Language acquisition/Nativism/Upton: [environmentalists assume that] gradually, the child learns the association between the word and the object and tries to imitate the sounds made by the mother – resulting in reinforcement, repetition and so on. Cf. >Myth of the museum.
NativismVs: Nativists such as Noam Chomsky argue that this is too simple an explanation for what is essentially a complex behaviour. In particular, learning theory cannot explain how children are able to construct novel sentences or the ease with which children learn the rules of grammar. There is evidence, for example, that parents do not reinforce or explicitly correct syntax or other grammatical errors (Brown, 1973)(1). Chomsky (1979)(2) argues that there must therefore be an innate mechanism for language learning. He calls this the language acquisition device (LAD). >Language Acquisition/Chomsky.

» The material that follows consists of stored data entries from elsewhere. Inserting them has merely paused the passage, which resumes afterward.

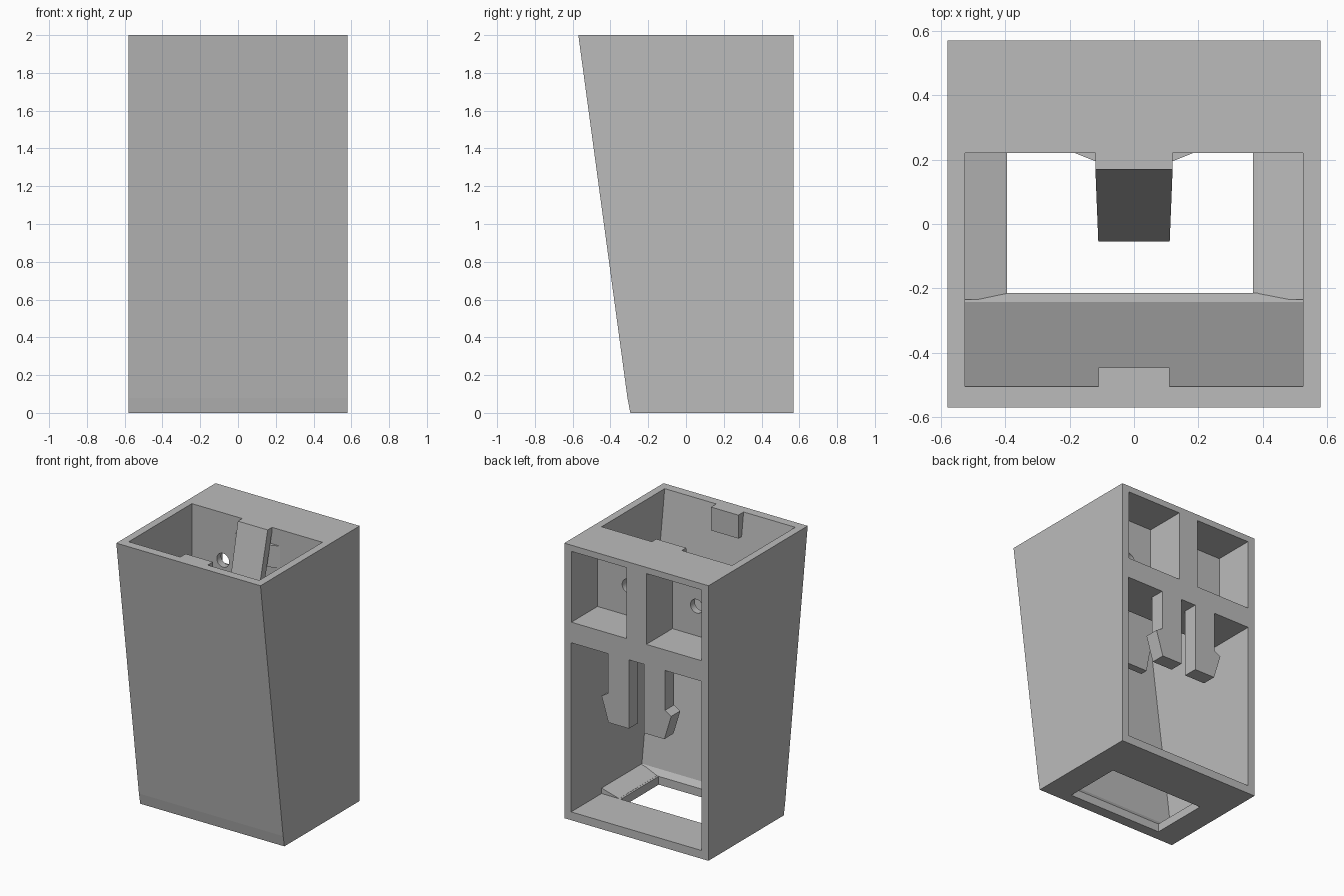
import bpy, bmesh
from mathutils import Vector

cube = bpy.data.objects.get("Cube")
if cube:
    bpy.data.objects.remove(cube, do_unlink=True)

grey = bpy.data.materials.new("plain grey")
grey.use_nodes = True
colour = (0.5, 0.5, 0.5, 1)
grey.diffuse_color = colour
grey.node_tree.nodes["Principled BSDF"].inputs["Base Color"].default_value = colour

AXES = {"x": lambda a, b, d: (d, a, b),
        "y": lambda a, b, d: (a, d, b),
        "z": lambda a, b, d: (a, b, d)}


def prism(name, axis, profile, lo, hi):
    """Extrude a 2D profile along one axis from lo to hi."""
    place = AXES[axis]
    bm = bmesh.new()
    face = bm.faces.new([bm.verts.new(place(a, b, lo)) for a, b in profile])
    extruded = bmesh.ops.extrude_face_region(bm, geom=[face])["geom"]
    moved = [v for v in extruded if isinstance(v, bmesh.types.BMVert)]
    bmesh.ops.translate(bm, verts=moved, vec=Vector(place(0, 0, hi - lo)))
    bmesh.ops.recalc_face_normals(bm, faces=bm.faces)
    mesh = bpy.data.meshes.new(name)
    bm.to_mesh(mesh)
    bm.free()
    mesh.materials.append(grey)
    obj = bpy.data.objects.new(name, mesh)
    bpy.context.collection.objects.link(obj)
    return obj


def box(name, x, y, z):
    return prism(name, "z", [(x[0], y[0]), (x[1], y[0]), (x[1], y[1]), (x[0], y[1])], *z)


def cut(target, cutter):
    cutter.hide_render = True
    mod = target.modifiers.new("cut", "BOOLEAN")
    mod.operation = "DIFFERENCE"
    mod.solver = "EXACT"
    mod.object = cutter
    bpy.context.view_layer.objects.active = target
    bpy.ops.object.modifier_apply(modifier=mod.name)
    bpy.data.objects.remove(cutter, do_unlink=True)


def flip(profile, side):
    return [(side * a, b) for a, b in profile]


# Outer body with leaning front
body = prism("housing", "x", [(-0.57, 2), (0.57, 2), (0.57, 0), (-0.295, 0), (-0.31, 0.08)],
             -0.58, 0.58)

# Main cavity, open at the top and the lower back
cut(body, prism("cavity", "x", [(-0.519, 2.1), (0.22, 2.1), (0.22, 1.29), (0.7, 1.29),
                                (0.7, 0.06), (-0.215, 0.06), (-0.243, 0.1)], -0.525, 0.525))

# Opening in the floor
cut(body, box("floor_opening", (-0.395, 0.37), (-0.215, 0.22), (-0.1, 0.2)))

for side in (-1, 1):
    # Rear pocket with a round through hole
    cut(body, box("pocket", sorted((side * 0.08, side * 0.523)), (0.27, 0.7), (1.44, 1.955)))
    bpy.ops.mesh.primitive_cylinder_add(vertices=32, radius=0.05, depth=0.2,
                                        location=(side * 0.275, 0.25, 1.655),
                                        rotation=(1.5708, 0, 0))
    cut(body, bpy.context.object)

for side, label in ((1, "left"), (-1, "right")):
    # Hooked snap clip under the rear beam
    clip = [(0.06, 1.29), (0.23, 1.29), (0.23, 1.0), (0.28, 0.97), (0.225, 0.79), (0.06, 0.79)]
    prism(label + "_clip", "y", flip(clip, side), 0.465, 0.57)
    # Sloped ledge beside the floor opening
    inner = 0.385 if side > 0 else 0.395
    ledge = [(inner, 0.05), (0.526, 0.05), (0.526, 0.1), (inner, 0.061)]
    prism(label + "_ledge", "y", flip(ledge, side), -0.235, 0.22)
    # Small gusset behind the tongue
    gusset = [(0.185, 0.221), (0.1, 0.221), (0.1, 0.19), (0.12, 0.195)]
    prism(label + "_gusset", "z", flip(gusset, side), 1.72, 1.88)

# Tongue leaning forward inside, narrowing downward
tongue = prism("tongue", "x", [(0.17, 2), (0.22, 2), (0.22, 1.97), (0.0, 1.05), (-0.055, 1.05)],
               -0.12, 0.12)
for v in tongue.data.vertices:
    v.co.x *= 1 - 0.08 * (2 - v.co.z)

# Boss on the inside of the front rim
prism("front_boss", "x", [(-0.506, 2), (-0.445, 2), (-0.445, 1.83), (-0.485, 1.83)], -0.11, 0.11)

1. Brown, R. (1973) A First Language: The early stages. Cambridge, MA: Harvard University Press.
2. Chomsky, N. (1979) Human language and other semiotic systems. Semiotica, 25: 31–44._____________Explanation of symbols: Roman numerals indicate the source, arabic numerals indicate the page number. The corresponding books are indicated on the right hand side. ((s)…): Comment by the sender of the contribution. The note [Author1]Vs[Author2] or [Author]Vs[term] is an addition from the Dictionary of Arguments. If a German edition is specified, the page numbers refer to this edition.
Developmental Psychology 2011